Dataset items
▬▬▬
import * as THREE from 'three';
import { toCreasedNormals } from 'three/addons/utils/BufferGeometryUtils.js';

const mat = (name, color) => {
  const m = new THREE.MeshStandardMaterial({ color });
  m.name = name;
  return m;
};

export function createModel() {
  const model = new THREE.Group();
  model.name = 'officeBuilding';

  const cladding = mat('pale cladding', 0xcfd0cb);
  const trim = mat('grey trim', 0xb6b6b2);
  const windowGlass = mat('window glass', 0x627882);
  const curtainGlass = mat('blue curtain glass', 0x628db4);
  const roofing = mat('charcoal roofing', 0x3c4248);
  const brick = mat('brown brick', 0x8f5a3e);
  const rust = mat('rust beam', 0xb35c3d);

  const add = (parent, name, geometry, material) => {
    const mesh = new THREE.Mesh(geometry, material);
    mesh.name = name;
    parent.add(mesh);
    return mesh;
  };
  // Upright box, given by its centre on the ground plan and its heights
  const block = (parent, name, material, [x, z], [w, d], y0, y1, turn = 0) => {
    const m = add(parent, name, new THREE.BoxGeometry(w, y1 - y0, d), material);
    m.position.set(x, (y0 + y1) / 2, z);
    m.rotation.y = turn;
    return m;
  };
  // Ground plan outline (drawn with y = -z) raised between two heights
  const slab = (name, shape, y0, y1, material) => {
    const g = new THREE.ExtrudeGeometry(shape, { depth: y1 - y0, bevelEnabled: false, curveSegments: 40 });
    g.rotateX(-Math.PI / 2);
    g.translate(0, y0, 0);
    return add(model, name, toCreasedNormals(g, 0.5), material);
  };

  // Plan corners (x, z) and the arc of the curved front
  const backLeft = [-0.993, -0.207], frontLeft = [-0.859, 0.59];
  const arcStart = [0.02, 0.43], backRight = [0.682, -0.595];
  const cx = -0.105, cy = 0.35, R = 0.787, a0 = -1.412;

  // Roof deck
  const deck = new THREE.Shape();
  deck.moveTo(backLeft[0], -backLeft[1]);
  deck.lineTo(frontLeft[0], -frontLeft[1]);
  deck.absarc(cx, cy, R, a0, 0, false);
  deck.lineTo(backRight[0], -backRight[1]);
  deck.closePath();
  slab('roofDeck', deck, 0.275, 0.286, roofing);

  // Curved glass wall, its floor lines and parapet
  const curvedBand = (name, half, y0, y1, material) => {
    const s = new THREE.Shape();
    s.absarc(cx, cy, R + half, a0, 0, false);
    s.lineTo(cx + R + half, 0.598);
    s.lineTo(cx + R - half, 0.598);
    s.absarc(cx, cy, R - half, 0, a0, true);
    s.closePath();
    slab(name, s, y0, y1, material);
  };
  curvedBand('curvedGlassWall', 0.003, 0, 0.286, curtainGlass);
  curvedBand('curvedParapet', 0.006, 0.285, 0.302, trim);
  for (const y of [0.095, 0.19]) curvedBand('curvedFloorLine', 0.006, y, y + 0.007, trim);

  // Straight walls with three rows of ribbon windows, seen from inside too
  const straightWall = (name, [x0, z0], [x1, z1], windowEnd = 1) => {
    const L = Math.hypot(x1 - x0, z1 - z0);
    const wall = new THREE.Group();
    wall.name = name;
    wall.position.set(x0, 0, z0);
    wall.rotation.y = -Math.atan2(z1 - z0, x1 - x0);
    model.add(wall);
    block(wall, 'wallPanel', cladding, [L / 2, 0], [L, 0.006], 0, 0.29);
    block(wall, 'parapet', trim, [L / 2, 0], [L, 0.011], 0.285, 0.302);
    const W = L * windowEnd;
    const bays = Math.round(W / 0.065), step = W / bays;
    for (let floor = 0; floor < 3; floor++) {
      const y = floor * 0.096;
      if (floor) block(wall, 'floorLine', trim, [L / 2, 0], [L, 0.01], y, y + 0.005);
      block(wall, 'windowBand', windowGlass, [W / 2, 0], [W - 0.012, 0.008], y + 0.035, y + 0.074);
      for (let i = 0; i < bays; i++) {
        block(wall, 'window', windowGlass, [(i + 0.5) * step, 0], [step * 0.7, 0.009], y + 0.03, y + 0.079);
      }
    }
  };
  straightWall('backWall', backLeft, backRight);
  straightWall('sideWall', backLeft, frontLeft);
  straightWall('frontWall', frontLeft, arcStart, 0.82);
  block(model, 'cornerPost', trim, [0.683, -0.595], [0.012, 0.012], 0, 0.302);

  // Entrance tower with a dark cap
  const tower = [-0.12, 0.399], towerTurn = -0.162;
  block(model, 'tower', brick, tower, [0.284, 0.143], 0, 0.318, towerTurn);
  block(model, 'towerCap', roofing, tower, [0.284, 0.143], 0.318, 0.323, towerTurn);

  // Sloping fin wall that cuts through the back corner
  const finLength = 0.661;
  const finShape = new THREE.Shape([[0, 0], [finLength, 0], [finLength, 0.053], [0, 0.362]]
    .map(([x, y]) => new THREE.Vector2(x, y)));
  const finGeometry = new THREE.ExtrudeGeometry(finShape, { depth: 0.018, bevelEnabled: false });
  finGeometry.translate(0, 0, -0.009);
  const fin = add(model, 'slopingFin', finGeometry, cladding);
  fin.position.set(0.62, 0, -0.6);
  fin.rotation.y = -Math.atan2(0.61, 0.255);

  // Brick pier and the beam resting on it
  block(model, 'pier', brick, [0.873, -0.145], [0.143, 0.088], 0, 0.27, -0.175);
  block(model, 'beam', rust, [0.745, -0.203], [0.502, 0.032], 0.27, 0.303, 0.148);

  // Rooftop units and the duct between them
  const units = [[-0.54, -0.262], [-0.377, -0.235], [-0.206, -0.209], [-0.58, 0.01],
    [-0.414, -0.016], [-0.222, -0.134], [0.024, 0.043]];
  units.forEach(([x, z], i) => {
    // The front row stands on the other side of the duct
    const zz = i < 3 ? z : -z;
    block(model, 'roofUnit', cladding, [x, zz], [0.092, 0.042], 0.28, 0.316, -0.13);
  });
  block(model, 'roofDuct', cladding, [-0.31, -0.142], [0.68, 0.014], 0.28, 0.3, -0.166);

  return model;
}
▬▬▬
Every line above with the word "bevelEnabled" belongs in the answer, copied as written.

    const g = new THREE.ExtrudeGeometry(shape, { depth: y1 - y0, bevelEnabled: false, curveSegments: 40 });
  const finGeometry = new THREE.ExtrudeGeometry(finShape, { depth: 0.018, bevelEnabled: false });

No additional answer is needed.